There doesn’t seem to be compatible software for Mac OS X, nor is it supported by live-streaming services like Livestream or YouTube (which recently announced 360-degree live broadcasting). We will update this review if that changes.
The battle ahead
While VR is driving the growth of 360-degree cameras, consumer-grade models, like the Theta S, are not ready for primetime. Joel Holland, founder of the VideoBlocks stock video agency – which recently added 360-degree VR content to its library – told Digital Trends he doesn’t think today’s consumer cameras are ready to tackle the VR’s requirements. But, like the first GoPro Hero action cam, cameras like the Theta S are the first of their kind, so expect to see more-capable devices in the near future.
Ricoh will also soon face more competition in this space from big names, like Nikon and Samsung, to startups, such as Giroptic and Vuze. Soon the conversation will move toward 4K resolution. We hope that a strong 4K successor to the Theta S is in the works.
Ricoh offers an industry-standard one-year warranty.
The DT Accessory Pack
The Theta S isn’t a primary camera, but a secondary device for creating 360-degree photos and videos. Because it’s highly portable, it shouldn’t be an issue to carry it alongside a regular camera or smartphone. It’s ideal for events like concerts and weddings; action sports, in place of an action cam (you will need to purchase the protective housing, as it isn’t weather-proof); or capturing a new perspective of your travels. The integration with Google Street View makes it a really fun and useful tool for not only documenting your trips, but also sharing them with a wider community. Unlike other consumer 360-degree cameras we’ve tried before, this is something that you want to keep using.

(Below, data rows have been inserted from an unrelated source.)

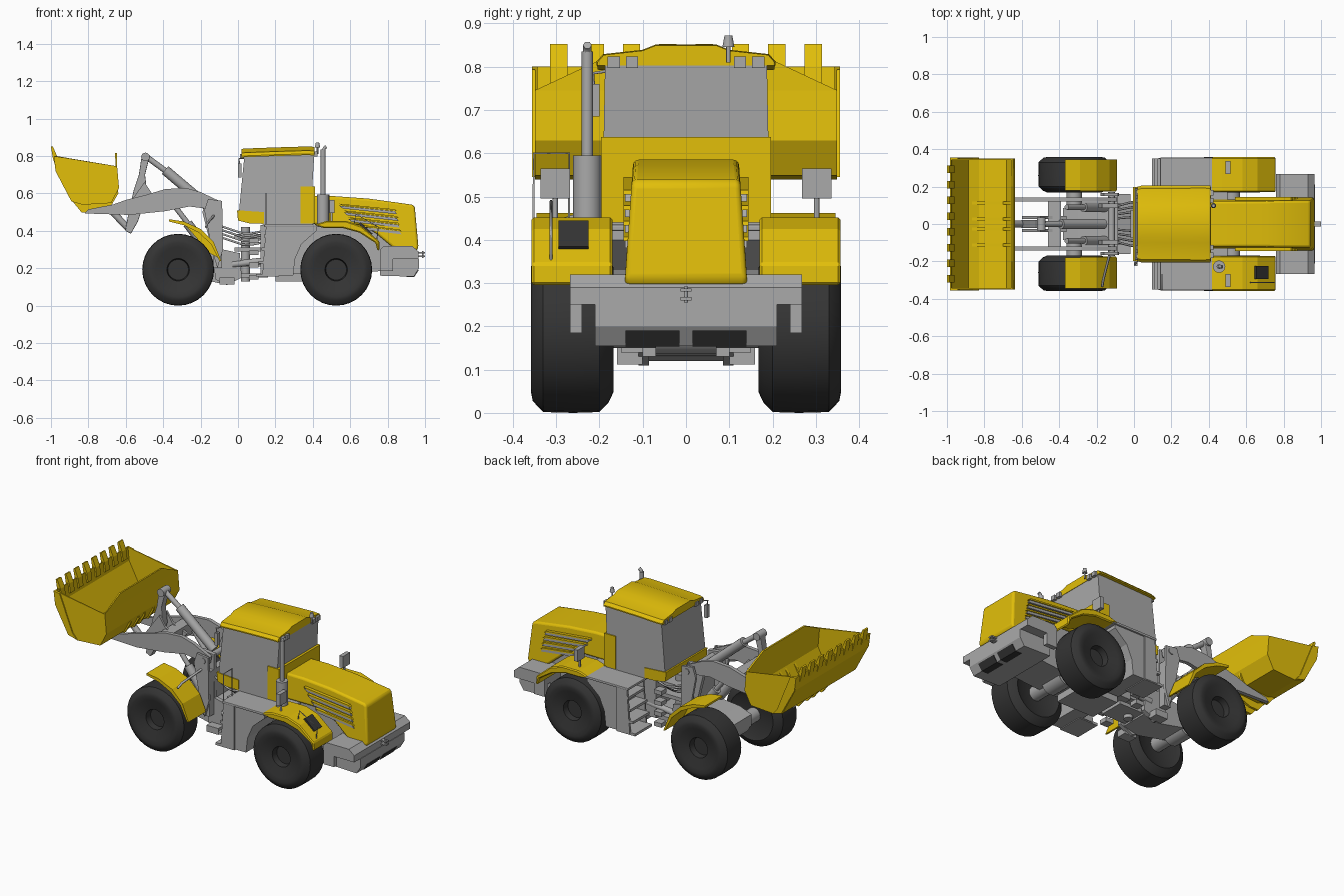
import bpy, bmesh, math
from mathutils import Vector

if "Cube" in bpy.data.objects:
    bpy.data.objects.remove(bpy.data.objects["Cube"])


def material(name, rgb):
    m = bpy.data.materials.new(name)
    m.diffuse_color = (*rgb, 1)
    m.use_nodes = True
    m.node_tree.nodes["Principled BSDF"].inputs["Base Color"].default_value = m.diffuse_color
    return m


YELLOW = material("yellow_paint", (0.76, 0.52, 0.003))
DARK = material("dark_rubber", (0.035, 0.035, 0.035))
GREY = material("grey_paint", (0.4, 0.4, 0.4))


def finish(name, bm, mat=None, mirror=False, bevel=0, smooth=False, thick=0, segs=2):
    bmesh.ops.recalc_face_normals(bm, faces=bm.faces)
    me = bpy.data.meshes.new(name)
    bm.to_mesh(me)
    bm.free()
    ob = bpy.data.objects.new(name, me)
    bpy.context.collection.objects.link(ob)
    me.materials.append(mat or GREY)
    if thick:
        s = ob.modifiers.new("solid", 'SOLIDIFY')
        s.thickness, s.offset = thick, 0
    if bevel:
        b = ob.modifiers.new("bevel", 'BEVEL')
        b.width, b.segments, b.limit_method = bevel, segs, 'ANGLE'
    if mirror:
        ob.modifiers.new("mirror", 'MIRROR').use_axis = (False, True, False)
    if smooth:
        bpy.context.view_layer.objects.active = ob
        ob.select_set(True)
        bpy.ops.object.shade_smooth_by_angle(angle=math.radians(35))
        ob.select_set(False)
    return ob


def prism(name, pts, y0, y1, mat=None, taper=None, **kw):
    """Extrude an x-z profile from y0 to y1; taper(x, z) scales y."""
    bm = bmesh.new()
    f = taper or (lambda x, z: 1)
    a, b = [[bm.verts.new((x, y * f(x, z), z)) for x, z in pts] for y in (y0, y1)]
    bm.faces.new(a)
    bm.faces.new(b)
    for i in range(len(pts)):
        j = (i + 1) % len(pts)
        bm.faces.new((a[i], a[j], b[j], b[i]))
    return finish(name, bm, mat, **kw)


def box(name, x0, x1, y0, y1, z0, z1, mat=None, **kw):
    return prism(name, [(x0, z0), (x1, z0), (x1, z1), (x0, z1)], y0, y1, mat, **kw)


def rod(name, p, q, r, mat=None, r2=None, n=16, mirror=False):
    p, q = Vector(p), Vector(q)
    bm = bmesh.new()
    bmesh.ops.create_cone(bm, cap_ends=True, segments=n, radius1=r,
                          radius2=r if r2 is None else r2, depth=(q - p).length)
    bm.transform((q - p).to_track_quat('Z', 'Y').to_matrix().to_4x4())
    bmesh.ops.translate(bm, vec=(p + q) / 2, verts=bm.verts)
    return finish(name, bm, mat, mirror=mirror, smooth=True)


def pipe(name, pts, r, mat=None, smooth_path=False):
    cu = bpy.data.curves.new(name, 'CURVE')
    cu.dimensions, cu.bevel_depth, cu.bevel_resolution, cu.use_fill_caps = '3D', r, 1, True
    s = cu.splines.new('NURBS' if smooth_path else 'POLY')
    s.points.add(len(pts) - 1)
    for sp, p in zip(s.points, pts):
        sp.co = (*p, 1)
    if smooth_path:
        s.use_endpoint_u, s.order_u = True, 3
    ob = bpy.data.objects.new(name, cu)
    bpy.context.collection.objects.link(ob)
    cu.materials.append(mat or GREY)


# Wheels: lathed tyre with recessed hub
def wheel(name, cx, n=32):
    prof = [(0, .20), (.12, .18), (.145, .168), (.17, .18), (.19, .20), (.192, .26), (.19, .33),
            (.165, .354), (.145, .358), (.12, .352), (.06, .337), (.055, .30), (0, .30)]
    bm = bmesh.new()
    vs = [bm.verts.new((cx + r, y, .192)) for r, y in prof]
    es = [bm.edges.new(e) for e in zip(vs, vs[1:])]
    bmesh.ops.spin(bm, geom=vs + es, cent=(cx, 0, .192), axis=(0, 1, 0),
                   angle=math.tau, steps=n, use_merge=True)
    bmesh.ops.remove_doubles(bm, verts=bm.verts, dist=1e-4)
    finish(name, bm, DARK, mirror=True, smooth=True)
    rod(name + "_axle", (cx, -.21, .192), (cx, .21, .192), .042)
    rod(name + "_differential", (cx, -.07, .192), (cx, .07, .192), .06)


wheel("front_wheel", -.32)
wheel("rear_wheel", .525)

# Bucket: bent sheet, side plates, spill guard and teeth
bm = bmesh.new()
shell = [(-.98, .80), (-.972, .72), (-.888, .56), (-.83, .543), (-.68, .552), (-.64, .63), (-.65, .745)]
L, R = [[bm.verts.new((x, y, z)) for x, z in shell] for y in (-.346, .346)]
for i in range(len(shell) - 1):
    bm.faces.new((L[i], L[i + 1], R[i + 1], R[i]))
bm.faces.new(L)
bm.faces.new(R)
guard = [bm.verts.new((-.653, y, .815)) for y in (-.2, .2)]
bm.faces.new((L[-1], guard[0], guard[1], R[-1]))
finish("bucket", bm, YELLOW, thick=.01)
prism("bucket_side_wear_plate", [(-.985, .8), (-.945, .793), (-.86, .58), (-.83, .545), (-.888, .56), (-.975, .72)],
      .343, .356, YELLOW, mirror=True)
for i in range(4):
    y = .042 + i * .084
    prism("bucket_tooth", [(-.975, .74), (-.96, .745), (-.968, .80), (-.99, .852), (-1, .85), (-.99, .79)],
          y - .02, y + .02, YELLOW, mirror=True)
for y in (.02, .105):
    prism("bucket_hinge", [(-.885, .558), (-.7, .555), (-.642, .63), (-.64, .6), (-.675, .54), (-.78, .5), (-.835, .497)],
          y, y + .014, YELLOW, mirror=True)

# Loader arms, bell crank, link and hydraulics
prism("loader_arm", [(-.8, .515), (-.67, .54), (-.6, .565), (-.5, .59), (-.39, .623), (-.28, .63), (-.2, .607),
                     (-.09, .555), (-.1, .51), (-.26, .53), (-.39, .505), (-.58, .485), (-.82, .493)],
      .119, .142, mirror=True)
box("arm_crossbeam", -.46, -.39, -.12, .12, .52, .59)
prism("crossbeam_bracket", [(-.6, .52), (-.5, .66), (-.46, .6), (-.36, .56), (-.4, .52)], .028, .042, mirror=True)
prism("bell_crank", [(-.515, .8), (-.495, .815), (-.472, .8), (-.497, .7), (-.485, .6), (-.535, .45), (-.572, .385),
                     (-.603, .4), (-.585, .5), (-.557, .62), (-.53, .7)], -.022, .022, bevel=.004)
rod("bucket_link", (-.585, .0, .412), (-.7, 0, .53), .018)
rod("tilt_cylinder", (-.39, 0, .725), (-.16, 0, .53), .027)
rod("tilt_piston", (-.495, 0, .80), (-.38, 0, .715), .015)
rod("crank_pin", (-.495, -.035, .795), (-.495, .035, .795), .023)
rod("lift_cylinder", (-.27, .09, .44), (-.12, .09, .24), .026, mirror=True)
rod("lift_piston", (-.36, .09, .56), (-.26, .09, .43), .014, mirror=True)
rod("arm_pivot_pin", (-.12, -.17, .535), (-.12, .17, .535), .018)

# Front frame and arm tower
prism("arm_tower", [(-.19, .50), (-.17, .57), (-.085, .56), (-.08, .3), (.01, .28), (.02, .15), (-.06, .11),
                    (-.12, .14), (-.14, .3)], .085, .11, mirror=True)
prism("tower_outer_plate", [(-.18, .51), (-.16, .57), (-.085, .56), (-.08, .3), (-.11, .2), (-.14, .3)],
      .15, .165, mirror=True)
box("tower_back", -.13, -.085, -.15, .15, .2, .47)
prism("front_frame", [(-.38, .18), (-.38, .25), (-.3, .28), (-.1, .3), (.0, .26), (.0, .14), (-.1, .12)], -.085, .085)
box("front_bottom_guard", -.1, -.02, .10, .16, .112, .15, mirror=True)

# Front fenders
prism("front_fender", [(-.37, .45), (-.37, .462), (-.29, .45), (-.2, .41), (-.13, .34), (-.09, .24), (-.1, .24),
                       (-.145, .33), (-.21, .39), (-.29, .43)], .18, .345, YELLOW, mirror=True)
prism("fender_inner_skirt", [(-.29, .44), (-.2, .4), (-.13, .33), (-.095, .25), (-.15, .28), (-.22, .36)],
      .175, .185, YELLOW, mirror=True)
pipe("fender_grab_bar", [(-.13, -.16, .48), (-.165, -.3, .44), (-.17, -.335, .42)], .007)

# Articulation joint, rear frame and hoses
for z in (.15, .21, .29, .36):
    box("articulation_plate", -.02, .16, -.075, .075, z, z + .022)
rod("articulation_pin", (.04, 0, .13), (.04, 0, .42), .025)
rod("steering_cylinder", (-.03, .1, .22), (.22, .1, .25), .018, mirror=True)
prism("rear_frame", [(.12, .17), (.12, .43), (.8, .43), (.92, .32), (.92, .2), (.6, .17)], -.115, .115)
box("belly_pan", .2, .45, -.1, .1, .13, .17)
for i in range(4):
    for s in (-1, 1):
        y, z = s * (.03 + .022 * i), .345 + .02 * i
        pipe("hydraulic_hose", [(-.09, y, z + .02), (-.03, y * 1.2, z), (.06, y * 1.3, z - .03), (.15, y, z)],
             .006, None, True)
    box("joint_clamp", .06, .11, .1, .15, .14 + .065 * i, .165 + .065 * i, mirror=True)

# Side tanks with boarding steps and platform
prism("side_tank", [(.2, .16), (.295, .16), (.305, .25), (.34, .33), (.42, .40), (.42, .425), (.2, .425)],
      .11, .345, mirror=True)
prism("step_side_wall", [(.13, .16), (.22, .16), (.22, .43), (.15, .43)], .338, .352, mirror=True)
prism("step_inner_wall", [(.13, .16), (.22, .16), (.22, .43), (.15, .43)], .185, .195, mirror=True)
for i in range(4):
    box("boarding_step", .095 + .015 * i, .22, .19, .35, .155 + .07 * i, .17 + .07 * i, mirror=True)
box("side_platform", .14, .5, .11, .355, .42, .435, mirror=True, bevel=.004)

# Rear fenders
prism("rear_fender", [(.4, .43), (.47, .452), (.58, .452), (.66, .425), (.755, .345), (.757, .295), (.745, .295),
                      (.735, .335), (.65, .39), (.56, .415), (.46, .415)], .17, .357, YELLOW, mirror=True,
      bevel=.014, segs=1)
prism("fender_light", [(.645, .437), (.655, .445), (.72, .385), (.71, .375)], -.295, -.225, DARK)
pipe("fender_rail", [(.74, -.312, .33), (.75, -.312, .42), (.63, -.312, .49), (.62, -.312, .43)], .003)
box("rear_mirror", .49, .515, .268, .336, .495, .565, mirror=True)
rod("rear_mirror_post", (.5, .302, .43), (.5, .302, .5), .006, mirror=True)

# Cab with yellow trim and crowned roof
narrow = lambda x, z: 1 - .03 * max(0, (z - .5) / .3)
prism("cab", [(.005, .5), (.14, .43), (.4, .43), (.395, .6), (.408, .81), (.035, .81)], -.193, .193, taper=narrow)
prism("cab_front_trim", [(-.005, .51), (.0, .455), (.06, .44), (.14, .438), (.14, .5)], -.197, .197, YELLOW)
prism("cab_rear_trim", [(.335, .44), (.412, .44), (.412, .637), (.335, .637)], -.197, .197, YELLOW)
bm = bmesh.new()
sec = [(-.205, .80), (-.205, .807), (-.19, .824), (-.1, .834), (-.07, .846), (.07, .846), (.1, .834),
       (.19, .824), (.205, .807), (.205, .80)]
rings = []
for x, s, dz in ((.018, .97, -.008), (.04, 1, -.006), (.2, 1, 0), (.37, 1.01, .005), (.41, 1, .003)):
    rings.append([bm.verts.new((x, y * s, z + dz)) for y, z in sec])
for a, b in zip(rings, rings[1:]):
    for i in range(len(sec)):
        j = (i + 1) % len(sec)
        bm.faces.new((a[i], a[j], b[j], b[i]))
bm.faces.new(rings[0])
bm.faces.new(rings[-1])
finish("cab_roof", bm, YELLOW, smooth=True)
for y in (.125, .167):
    box("rear_work_light", .405, .425, y - .014, y + .014, .797, .823, mirror=True)
    box("front_work_light", .012, .035, y - .014, y + .014, .785, .81, mirror=True)
rod("beacon_stem", (.425, .098, .81), (.425, .098, .85), .005)
rod("beacon", (.425, .098, .845), (.425, .098, .872), .014, None, .009)
box("side_mirror", .0, .02, -.225, -.2, .685, .76)
pipe("side_mirror_arm", [(.035, -.18, .79), (.005, -.215, .785), (.01, -.213, .73)], .004)
pipe("platform_rail", [(.15, -.352, .42), (.15, -.352, .6), (.15, -.27, .6), (.15, -.27, .43)], .003)

# Exhaust and air intake
rod("muffler", (.455, -.228, .435), (.455, -.228, .595), .033)
rod("exhaust_pipe", (.455, -.228, .59), (.455, -.228, .835), .013)
pipe("exhaust_tip", [(.455, -.228, .82), (.457, -.228, .842), (.472, -.228, .85)], .01, None, True)

# Engine hood with side grilles
prism("engine_hood", [(.4, .435), (.4, .585), (.52, .585), (.7, .572), (.93, .54), (.945, .53), (.965, .31), (.95, .29),
                      (.83, .31), (.74, .385), (.66, .435)], -.142, .142, YELLOW, bevel=.012, segs=3, smooth=True,
      taper=lambda x, z: 1 - .5 * max(0, z - .3))
for i in range(4):
    x, z = .54 + .025 * i, .535 - .036 * i
    slat = lambda d, h: [(x, z + d), (.84 + .008 * i, z + d - .03), (.85 + .008 * i, z + d - .03 - h), (x + .02, z + d - h)]
    prism("grille_slat", slat(0, .016), .1, .141, mirror=True)
    prism("grille_louver", slat(.01, .01), .1, .145, YELLOW, mirror=True)

# Counterweight, rear bumper and tow hitch
prism("counterweight_top", [(.76, .30), (.78, .32), (.93, .32), (.965, .29), (.965, .25), (.76, .25)], -.268, .268)
prism("counterweight_lower", [(.76, .16), (.94, .155), (.968, .2), (.968, .25), (.76, .25)], -.21, .21)
box("counterweight_side", .76, .83, .24, .268, .185, .26, mirror=True)
prism("rear_step_pad", [(.9, .153), (.942, .153), (.966, .19), (.9, .19)], .015, .14, DARK, mirror=True)
for z in (.26, .28):
    box("tow_hitch", .96, 1.0, -.013, .013, z, z + .008)
rod("tow_pin", (.988, 0, .255), (.988, 0, .292), .005)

The Theta S is the simplest and most elegant 360 camera we’ve tried, and it just works right out of the box. Photo quality is generally good, despite the issues, and video could be better, particularly if you want to share to popular sites like Facebook and YouTube or plan to use VR, but it’s the best the market has to offer.